The Jim Crow south not only meant separate drinking fountains and restrooms. It also meant separate libraries and books. Laws and local policies also placed restrictions on what could be disseminated and published. Dr. King–as well as those who worked to build libraries and ensure that they be free to use–operated within this system and sought to get rid of this system.
By: Allyson Mower A hearty and happy birthday from librarians across the country to one of the most successful authors in America! Stephenie Meyer was born on December 24, 1973 […]
By: Allyson Mower I reviewed Part I of Shoshana Zuboff’s The Age of Surveillance Capitalism: The Fight for a Human Future in the New Frontier of Power in a previous […]
We live in an age of information and that world is made up of both information rights and information capitalism.

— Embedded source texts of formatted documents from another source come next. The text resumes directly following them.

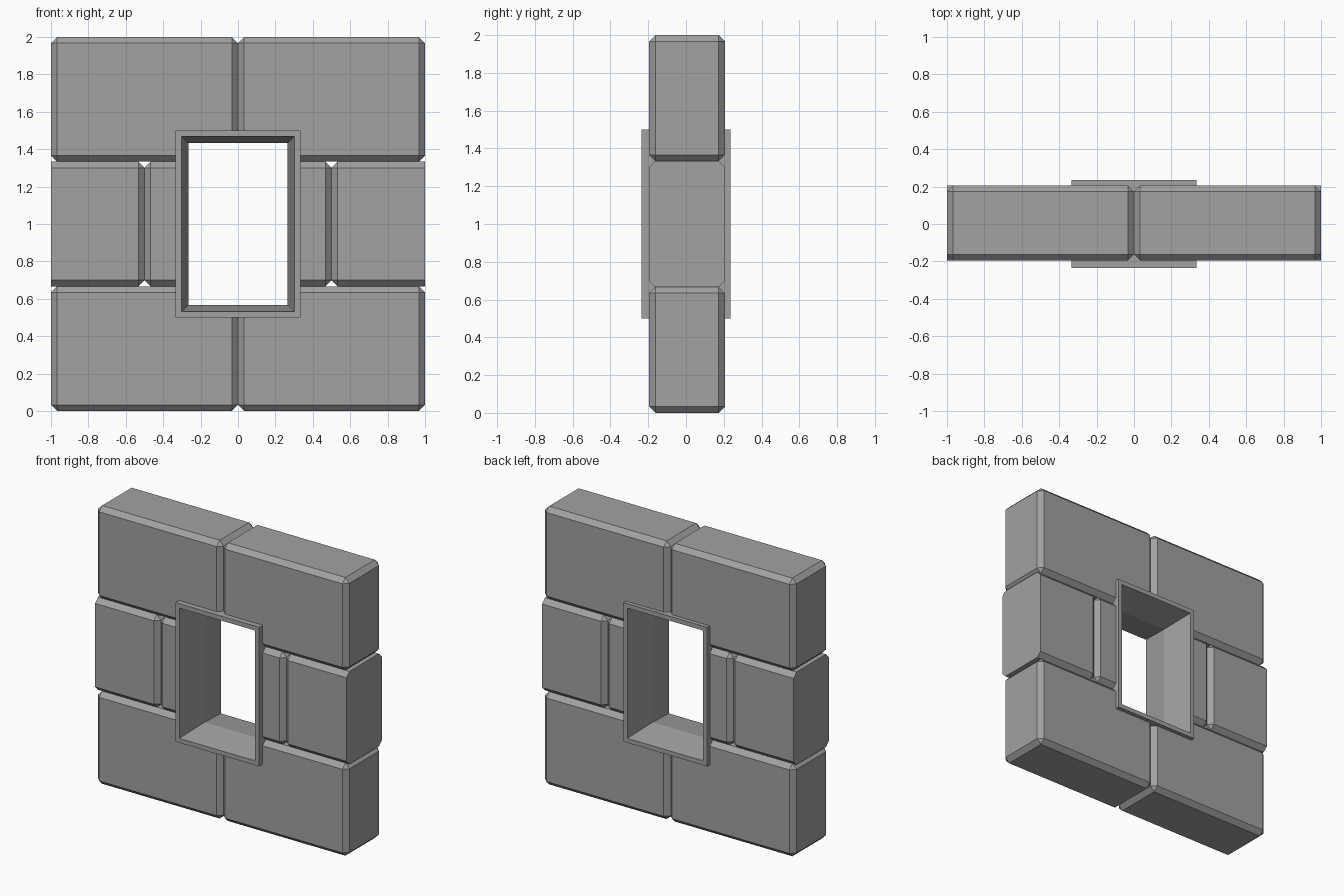
import bpy, bmesh
from mathutils import Vector

if "Cube" in bpy.data.objects:
    bpy.data.objects.remove(bpy.data.objects["Cube"])

BEVEL = 0.033
ROW = 2 / 3          # height of one course
Y0, Y1 = -0.195, 0.206

stone = bpy.data.materials.new("dark_grey_stone")
stone.diffuse_color = (0.36, 0.36, 0.36, 1)
stone.use_nodes = True
stone.node_tree.nodes["Principled BSDF"].inputs["Base Color"].default_value = stone.diffuse_color


def add_object(name, bm):
    bmesh.ops.recalc_face_normals(bm, faces=bm.faces)
    me = bpy.data.meshes.new(name)
    bm.to_mesh(me)
    bm.free()
    me.materials.append(stone)
    ob = bpy.data.objects.new(name, me)
    bpy.context.collection.objects.link(ob)
    return ob


def box(x0, x1, y0, y1, z0, z1):
    bm = bmesh.new()
    bmesh.ops.create_cube(bm, size=1)
    for v in bm.verts:
        v.co = Vector((x0 + (v.co.x + 0.5) * (x1 - x0),
                       y0 + (v.co.y + 0.5) * (y1 - y0),
                       z0 + (v.co.z + 0.5) * (z1 - z0)))
    return bm


# Cutter whose walls end hidden inside the window frame
cutter = add_object("opening_cutter", box(-0.318, 0.318, -0.6, 0.6, 0.516, 1.484))
cutter.hide_render = True
cutter.hide_set(True)


def block(name, x0, x1, row, cut_side=0):
    """Chamfered stone; cut_side slices it flat at x = -1 or x = 1."""
    bm = box(x0, x1, Y0, Y1, row * ROW, (row + 1) * ROW)
    bmesh.ops.bevel(bm, geom=bm.edges[:], offset=BEVEL, segments=1,
                    profile=0.5, affect='EDGES')
    if cut_side:
        bmesh.ops.bisect_plane(bm, geom=bm.verts[:] + bm.edges[:] + bm.faces[:],
                               plane_co=(cut_side, 0, 0), plane_no=(cut_side, 0, 0),
                               clear_outer=True)
        bmesh.ops.holes_fill(bm, edges=[e for e in bm.edges if e.is_boundary])
    ob = add_object(name, bm)
    if not cut_side:
        mod = ob.modifiers.new("opening", 'BOOLEAN')
        mod.operation = 'DIFFERENCE'
        mod.solver = 'EXACT'
        mod.object = cutter


# Stone courses
for row, label in ((0, "lower"), (2, "upper")):
    block(label + "_left_stone", -1, 0, row)
    block(label + "_right_stone", 0, 1, row)
block("middle_stone", -0.5, 0.5, 1)
block("middle_left_half_stone", -1.5, -0.5, 1, -1)
block("middle_right_half_stone", 0.5, 1.5, 1, 1)

# Window frame: rectangular rings, the reveal narrows towards the middle
D = 0.235
rings = [(0, -D), (0, D), (0.032, D), (0.068, 0), (0.032, -D)]
bm = bmesh.new()
loops = []
for inset, y in rings:
    hx, hz = 1 / 3 - inset, 0.5 - inset
    loops.append([bm.verts.new((sx * hx, y, 1 + sz * hz))
                  for sx, sz in ((-1, -1), (1, -1), (1, 1), (-1, 1))])
for a, b in zip(loops, loops[1:] + loops[:1]):
    for i in range(4):
        j = (i + 1) % 4
        bm.faces.new((a[i], a[j], b[j], b[i]))
add_object("window_frame", bm)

The book aims to define this new market of surveillance capitalism, how it originated, and what this type of capitalism means for the information rights of individuals in the digital age.
ALA Editions published a book of essays in 2016 by Rick Anderson called Libraries, Leadership, and Scholarly Communication. The author also has a new book out called Scholarly Communication: What Everyone Needs to Know. I’ve worked with Rick Anderson for nearly a decade now and have read many of his scholarly communication-related articles. I wanted to take the chance to read other essays that I may have missed, especially those about libraries and leadership in general.
Being able to explore and learn is a great aspect of reading, but what I truly think the act of reading represents is the ability to use one’s mind. And this is always what makes reading both subversive and not done enough.
Born in Wisconsin on Sept 21, 1975, Craig came of age during the grunge 90s and like may Gen Xers, sought to find meaningful work. For Craig, that meant being a storyteller and an artist and he has had success.
It would feel strange if a library started taking fingerprints of patrons who entered and exited just for the purpose of matching them against a state or federal database containing fingerprints of criminals.
Amy Tan – “I am a writer compelled by a subconscious neediness to know, which is different from a need to know. The latter can be satisfied with information. The former is a perpetual state of uncertainty and a tether to the past”
People need information at all points in their lives, something librarians have a keen understanding of. But my professional role as a librarian in facilitating the intellectual freedom in situational circumstances such as domestic violence was not an immediate and obvious connection.